“Respondent provincial governor is not endowed with the power to call upon the armed forces at his own bidding. In issuing the assailed proclamation, Governor (Abdusakur) Tan exceeded his authority when he declared a state of emergency and called upon the Armed Forces, the police and his own Civilian Emergency Force,” the high court said.
On Jan. 15, 2009, ICRC volunteers Andreas Notter, a Swiss national and head of the ICRC based on Zamboanga City; Eugenio Vagni, an Italian national; and Marie Jean Lacaba, a Filipino engineer, were abducted by armed men belonging to the Abu Sayyaf Group (ASG). The ASG demanded money for the release of the captives for “board and lodging” expenses. All three captives were later released.
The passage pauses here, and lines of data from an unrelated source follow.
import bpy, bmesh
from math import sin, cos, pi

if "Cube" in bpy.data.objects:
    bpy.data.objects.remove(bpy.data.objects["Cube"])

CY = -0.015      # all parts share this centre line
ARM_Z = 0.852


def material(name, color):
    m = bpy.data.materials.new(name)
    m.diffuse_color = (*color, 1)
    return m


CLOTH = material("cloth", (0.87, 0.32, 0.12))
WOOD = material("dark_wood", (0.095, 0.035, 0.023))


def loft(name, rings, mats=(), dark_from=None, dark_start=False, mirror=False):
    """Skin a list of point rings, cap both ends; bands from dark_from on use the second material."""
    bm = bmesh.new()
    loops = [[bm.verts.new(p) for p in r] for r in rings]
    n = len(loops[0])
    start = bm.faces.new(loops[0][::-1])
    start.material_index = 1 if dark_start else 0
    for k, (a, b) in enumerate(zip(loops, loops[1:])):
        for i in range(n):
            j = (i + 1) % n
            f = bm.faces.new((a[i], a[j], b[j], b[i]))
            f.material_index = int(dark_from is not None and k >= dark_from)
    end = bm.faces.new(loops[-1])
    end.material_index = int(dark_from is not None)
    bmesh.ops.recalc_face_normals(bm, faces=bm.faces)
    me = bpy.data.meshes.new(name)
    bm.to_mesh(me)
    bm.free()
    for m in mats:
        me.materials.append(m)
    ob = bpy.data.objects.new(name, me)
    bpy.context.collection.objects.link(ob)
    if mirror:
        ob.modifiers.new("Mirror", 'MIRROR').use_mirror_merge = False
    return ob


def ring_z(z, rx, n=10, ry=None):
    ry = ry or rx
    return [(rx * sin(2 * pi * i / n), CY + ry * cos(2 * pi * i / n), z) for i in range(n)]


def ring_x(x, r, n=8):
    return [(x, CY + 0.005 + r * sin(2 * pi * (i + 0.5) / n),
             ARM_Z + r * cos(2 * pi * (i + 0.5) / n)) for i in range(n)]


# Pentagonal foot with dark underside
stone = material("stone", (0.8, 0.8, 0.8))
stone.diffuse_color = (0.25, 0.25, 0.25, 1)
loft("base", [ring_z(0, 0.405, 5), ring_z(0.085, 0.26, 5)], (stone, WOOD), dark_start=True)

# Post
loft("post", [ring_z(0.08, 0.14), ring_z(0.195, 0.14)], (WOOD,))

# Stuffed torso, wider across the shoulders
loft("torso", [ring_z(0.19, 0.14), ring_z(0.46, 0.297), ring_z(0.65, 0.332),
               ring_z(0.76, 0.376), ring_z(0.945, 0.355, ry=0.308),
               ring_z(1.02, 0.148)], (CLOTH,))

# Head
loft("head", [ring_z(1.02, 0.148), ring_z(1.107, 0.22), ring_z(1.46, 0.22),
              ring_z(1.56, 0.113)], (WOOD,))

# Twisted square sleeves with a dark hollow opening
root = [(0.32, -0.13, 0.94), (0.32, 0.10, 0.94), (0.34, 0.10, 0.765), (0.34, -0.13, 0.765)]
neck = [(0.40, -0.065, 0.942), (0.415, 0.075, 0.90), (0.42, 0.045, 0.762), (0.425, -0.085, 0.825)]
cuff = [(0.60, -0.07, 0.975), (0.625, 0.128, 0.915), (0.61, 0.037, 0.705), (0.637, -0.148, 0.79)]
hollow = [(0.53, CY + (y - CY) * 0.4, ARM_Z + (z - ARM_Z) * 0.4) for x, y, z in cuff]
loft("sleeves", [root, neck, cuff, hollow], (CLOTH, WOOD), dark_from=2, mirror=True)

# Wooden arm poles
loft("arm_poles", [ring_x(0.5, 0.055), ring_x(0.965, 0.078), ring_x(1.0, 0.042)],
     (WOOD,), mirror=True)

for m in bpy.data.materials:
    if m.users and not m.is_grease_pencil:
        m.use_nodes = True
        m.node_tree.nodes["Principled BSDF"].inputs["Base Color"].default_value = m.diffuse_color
At the height of the kidnapping, Tan declared a state of emergency in pursuant to Republic Act (RA) No. 9372 (Human Security Act) and citing Sec. 465 of RA No. 7160 (Local Government Code of 1991) “which bestows on the Provincial Governor the power to carry out emergency measures during man-made and natural disasters and calamities, and to call upon the appropriate national law enforcement agencies to suppress disorder and lawless violence.”
Tan called upon the PNP and the Civilian Emergency Force (CEF) to conduct arrests and general searches, set up checkpoints, and other actions “necessary to ensure public safety.” A set of guidelines was also released for the implementation of the proclamation.
But the high court said “calling out powers contemplated under the Constitution is exclusive to the President. An exercise by another official, even if he is the local chief executive, is ultra vires (beyond the power) and may not be justified by invoking the Local Government Code.”
The high court ordered Tan and co-respondents Lieutenant General Juancho Saban, Brigadier General Eugenio Clemen and Police Superintendent Bienvenido Latag to desist from further implementing the subject proclamation. One of the respondents in the case, P/Supt. Julasirim Kasim, died in the line of duty.